By April 15, 2022 News

Our readers should keep in mind that 2022 is a local, state, and federal election year. This year’s election is scheduled to be held on Tuesday, November 8th. Several controversial bills introduced in the past year, including legislation that would effectively strip local governments of the authority to issue gravel mine permits; and ban local governments from adapting, and/or enforcing zoning ordinances that would have the effect of prohibiting short term rentals are not likely to be acted upon in an election year where incumbent members of Michigan’s House and Senate are reluctant to vote yes on legislation that may cost them votes on election day.

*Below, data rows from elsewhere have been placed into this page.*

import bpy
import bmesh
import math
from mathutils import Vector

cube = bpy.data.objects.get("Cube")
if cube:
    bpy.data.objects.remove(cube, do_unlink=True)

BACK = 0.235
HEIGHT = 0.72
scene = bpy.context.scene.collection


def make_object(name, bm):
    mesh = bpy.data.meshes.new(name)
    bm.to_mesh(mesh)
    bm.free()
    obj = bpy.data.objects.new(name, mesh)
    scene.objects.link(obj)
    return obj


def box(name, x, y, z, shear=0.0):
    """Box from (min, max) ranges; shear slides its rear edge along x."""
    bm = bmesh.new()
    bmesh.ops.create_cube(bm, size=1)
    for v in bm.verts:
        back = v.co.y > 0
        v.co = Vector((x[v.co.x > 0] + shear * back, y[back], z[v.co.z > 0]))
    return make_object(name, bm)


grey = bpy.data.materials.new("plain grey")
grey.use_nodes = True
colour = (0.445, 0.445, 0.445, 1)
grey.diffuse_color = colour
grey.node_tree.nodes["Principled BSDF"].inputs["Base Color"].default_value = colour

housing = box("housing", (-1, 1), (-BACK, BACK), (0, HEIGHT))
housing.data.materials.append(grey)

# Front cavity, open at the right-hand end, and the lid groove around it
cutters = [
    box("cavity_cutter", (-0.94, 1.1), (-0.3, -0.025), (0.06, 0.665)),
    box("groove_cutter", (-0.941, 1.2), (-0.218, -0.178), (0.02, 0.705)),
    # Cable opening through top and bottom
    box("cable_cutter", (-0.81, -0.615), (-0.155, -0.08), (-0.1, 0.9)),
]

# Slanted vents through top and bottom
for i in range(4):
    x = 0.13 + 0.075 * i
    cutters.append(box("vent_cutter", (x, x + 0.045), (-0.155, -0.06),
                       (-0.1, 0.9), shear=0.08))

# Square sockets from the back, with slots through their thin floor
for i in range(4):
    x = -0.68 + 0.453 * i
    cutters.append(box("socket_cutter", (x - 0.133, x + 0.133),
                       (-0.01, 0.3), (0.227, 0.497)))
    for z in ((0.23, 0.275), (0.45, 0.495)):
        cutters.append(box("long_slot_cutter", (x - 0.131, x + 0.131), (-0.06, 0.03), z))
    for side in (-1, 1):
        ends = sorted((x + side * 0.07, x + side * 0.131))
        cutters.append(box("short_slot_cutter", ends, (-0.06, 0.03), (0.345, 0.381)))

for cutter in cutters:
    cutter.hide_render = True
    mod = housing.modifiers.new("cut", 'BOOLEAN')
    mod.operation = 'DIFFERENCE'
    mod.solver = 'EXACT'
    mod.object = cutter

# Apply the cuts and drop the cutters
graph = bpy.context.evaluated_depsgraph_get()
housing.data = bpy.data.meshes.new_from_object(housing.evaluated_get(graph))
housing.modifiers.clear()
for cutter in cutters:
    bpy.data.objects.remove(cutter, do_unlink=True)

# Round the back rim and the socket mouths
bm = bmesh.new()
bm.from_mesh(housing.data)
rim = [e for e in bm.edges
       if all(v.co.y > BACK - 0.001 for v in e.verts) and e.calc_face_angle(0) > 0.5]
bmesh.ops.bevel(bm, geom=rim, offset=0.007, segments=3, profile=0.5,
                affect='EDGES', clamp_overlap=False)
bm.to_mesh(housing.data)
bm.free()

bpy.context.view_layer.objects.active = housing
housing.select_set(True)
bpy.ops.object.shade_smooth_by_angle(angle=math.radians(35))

Although corporate supporters of the legislation continue to pro-actively support passage of House Bill 4722 and Senate Bill 1210, the state legislature is unlikely to consider either of the bills until a new session is called to order in January 2023 – well after the election.

If passed into state law, Senate Bill 991 would:

  • Prohibit the installation of an underground storage tank within 2,000 feet of an existing Type I community or Type II (a) non-community public water well
  • Within 800 feet of an existing Type II (b) or type III non-community public water well
  • Within 300 feet of any other type of well not described 3 in subdivision (a) or (b).

If passed into state law, Senate Bill 1210 would:

  • Strip local governments of the authority to issue gravel mine permits
  • Give permitting authority to the Michigan Department of Environment, Great Lakes, and Energy (EGLE)
  • In the vast majority of cases, EGLE would be required to issue the permits even if local governments and residents oppose new mines
  • set no limits on hours of operation for gravel mines, and they would be allowed to operate within a block of schools, churches, or existing neighborhoods

If passed into state law, House Bill 4722 would:

  • Ban local governments from adopting or enforcing zoning ordinances that “have the effect of prohibiting short-term rentals,” which are defined as a single-family home or unit available to rent for less than 30 consecutive days
  • Allow local governments to limit an owner or ownership group to as little as two short-term rental properties
  • Allow local governments to limit the total number of short-term rentals to 30 percent of all residential units
  • Allow local governments to regulate and inspect short-term rental units for noise, advertising, traffic or “any other condition that may create a nuisance.”

To track the current status of legislation pending action by the

Michigan Senate Environmental Quality Committee, click here